#### RECORDS PROVIDED ####

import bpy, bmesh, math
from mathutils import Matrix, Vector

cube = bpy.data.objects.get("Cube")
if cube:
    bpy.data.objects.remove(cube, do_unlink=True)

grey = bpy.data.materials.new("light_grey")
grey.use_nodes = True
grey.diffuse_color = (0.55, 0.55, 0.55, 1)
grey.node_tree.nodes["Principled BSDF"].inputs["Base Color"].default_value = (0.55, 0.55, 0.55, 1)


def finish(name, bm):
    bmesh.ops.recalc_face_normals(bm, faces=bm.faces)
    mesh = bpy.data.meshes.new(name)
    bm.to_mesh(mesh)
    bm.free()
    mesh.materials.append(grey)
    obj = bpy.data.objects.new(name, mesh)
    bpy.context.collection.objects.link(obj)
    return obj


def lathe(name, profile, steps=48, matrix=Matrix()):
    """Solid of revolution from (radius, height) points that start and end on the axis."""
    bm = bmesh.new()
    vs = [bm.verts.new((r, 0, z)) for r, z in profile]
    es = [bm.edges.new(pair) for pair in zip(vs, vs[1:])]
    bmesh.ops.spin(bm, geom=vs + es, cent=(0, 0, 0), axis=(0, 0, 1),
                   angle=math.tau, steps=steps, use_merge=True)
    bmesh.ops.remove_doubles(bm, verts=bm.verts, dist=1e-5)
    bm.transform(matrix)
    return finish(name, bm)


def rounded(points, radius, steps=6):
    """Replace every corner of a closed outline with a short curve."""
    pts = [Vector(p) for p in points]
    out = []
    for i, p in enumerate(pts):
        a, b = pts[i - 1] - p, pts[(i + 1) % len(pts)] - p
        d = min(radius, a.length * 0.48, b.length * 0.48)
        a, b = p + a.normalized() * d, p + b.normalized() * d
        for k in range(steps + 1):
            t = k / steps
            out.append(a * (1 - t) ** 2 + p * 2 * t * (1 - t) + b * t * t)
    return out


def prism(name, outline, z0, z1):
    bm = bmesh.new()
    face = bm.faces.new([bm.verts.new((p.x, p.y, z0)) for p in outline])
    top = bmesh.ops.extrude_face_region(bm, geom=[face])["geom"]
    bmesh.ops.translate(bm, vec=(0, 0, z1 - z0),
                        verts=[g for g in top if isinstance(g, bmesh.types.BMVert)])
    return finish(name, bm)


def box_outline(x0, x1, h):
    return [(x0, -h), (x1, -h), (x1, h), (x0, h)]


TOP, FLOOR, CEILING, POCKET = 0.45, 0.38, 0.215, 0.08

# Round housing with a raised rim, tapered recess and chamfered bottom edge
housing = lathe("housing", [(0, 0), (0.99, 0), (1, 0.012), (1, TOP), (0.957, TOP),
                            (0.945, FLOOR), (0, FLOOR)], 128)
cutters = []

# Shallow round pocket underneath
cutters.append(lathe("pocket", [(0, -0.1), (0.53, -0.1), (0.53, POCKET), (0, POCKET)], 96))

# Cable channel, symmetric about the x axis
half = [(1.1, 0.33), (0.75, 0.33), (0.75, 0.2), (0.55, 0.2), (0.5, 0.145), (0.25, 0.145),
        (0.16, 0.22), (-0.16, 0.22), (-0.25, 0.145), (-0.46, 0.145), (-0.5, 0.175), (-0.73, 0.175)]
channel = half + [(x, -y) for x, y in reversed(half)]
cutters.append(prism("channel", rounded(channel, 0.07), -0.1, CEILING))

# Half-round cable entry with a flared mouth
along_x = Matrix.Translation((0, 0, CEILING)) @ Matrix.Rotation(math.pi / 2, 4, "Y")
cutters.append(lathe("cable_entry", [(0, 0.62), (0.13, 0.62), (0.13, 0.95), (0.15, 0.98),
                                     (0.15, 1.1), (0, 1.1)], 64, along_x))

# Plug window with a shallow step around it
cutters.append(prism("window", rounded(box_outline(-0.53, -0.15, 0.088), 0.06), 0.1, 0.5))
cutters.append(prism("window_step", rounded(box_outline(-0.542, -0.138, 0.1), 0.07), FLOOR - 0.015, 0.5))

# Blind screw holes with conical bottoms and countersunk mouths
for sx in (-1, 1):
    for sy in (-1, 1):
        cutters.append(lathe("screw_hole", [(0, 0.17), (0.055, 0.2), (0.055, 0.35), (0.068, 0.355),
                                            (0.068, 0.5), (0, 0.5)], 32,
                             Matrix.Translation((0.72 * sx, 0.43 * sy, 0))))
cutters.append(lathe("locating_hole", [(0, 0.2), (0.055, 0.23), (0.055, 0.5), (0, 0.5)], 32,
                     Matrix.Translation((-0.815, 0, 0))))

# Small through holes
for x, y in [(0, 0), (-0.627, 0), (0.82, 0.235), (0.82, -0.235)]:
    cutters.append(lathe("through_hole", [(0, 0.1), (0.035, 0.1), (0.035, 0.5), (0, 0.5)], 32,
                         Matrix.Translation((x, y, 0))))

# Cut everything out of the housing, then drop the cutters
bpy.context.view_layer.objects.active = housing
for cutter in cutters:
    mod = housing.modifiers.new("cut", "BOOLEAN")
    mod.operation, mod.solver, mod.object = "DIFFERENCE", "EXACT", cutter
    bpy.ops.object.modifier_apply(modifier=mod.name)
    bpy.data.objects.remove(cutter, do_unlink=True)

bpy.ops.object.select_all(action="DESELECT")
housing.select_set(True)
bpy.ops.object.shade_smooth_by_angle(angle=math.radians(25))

####

ASSIGNED TASK =
Please output only the lines from the first line of the entries through the line with "grey.diffuse_color = (0.55, 0.55, 0.55, 1)", both included, exactly as written.

WRITTEN SOLUTION =
import bpy, bmesh, math
from mathutils import Matrix, Vector

cube = bpy.data.objects.get("Cube")
if cube:
    bpy.data.objects.remove(cube, do_unlink=True)

grey = bpy.data.materials.new("light_grey")
grey.use_nodes = True
grey.diffuse_color = (0.55, 0.55, 0.55, 1)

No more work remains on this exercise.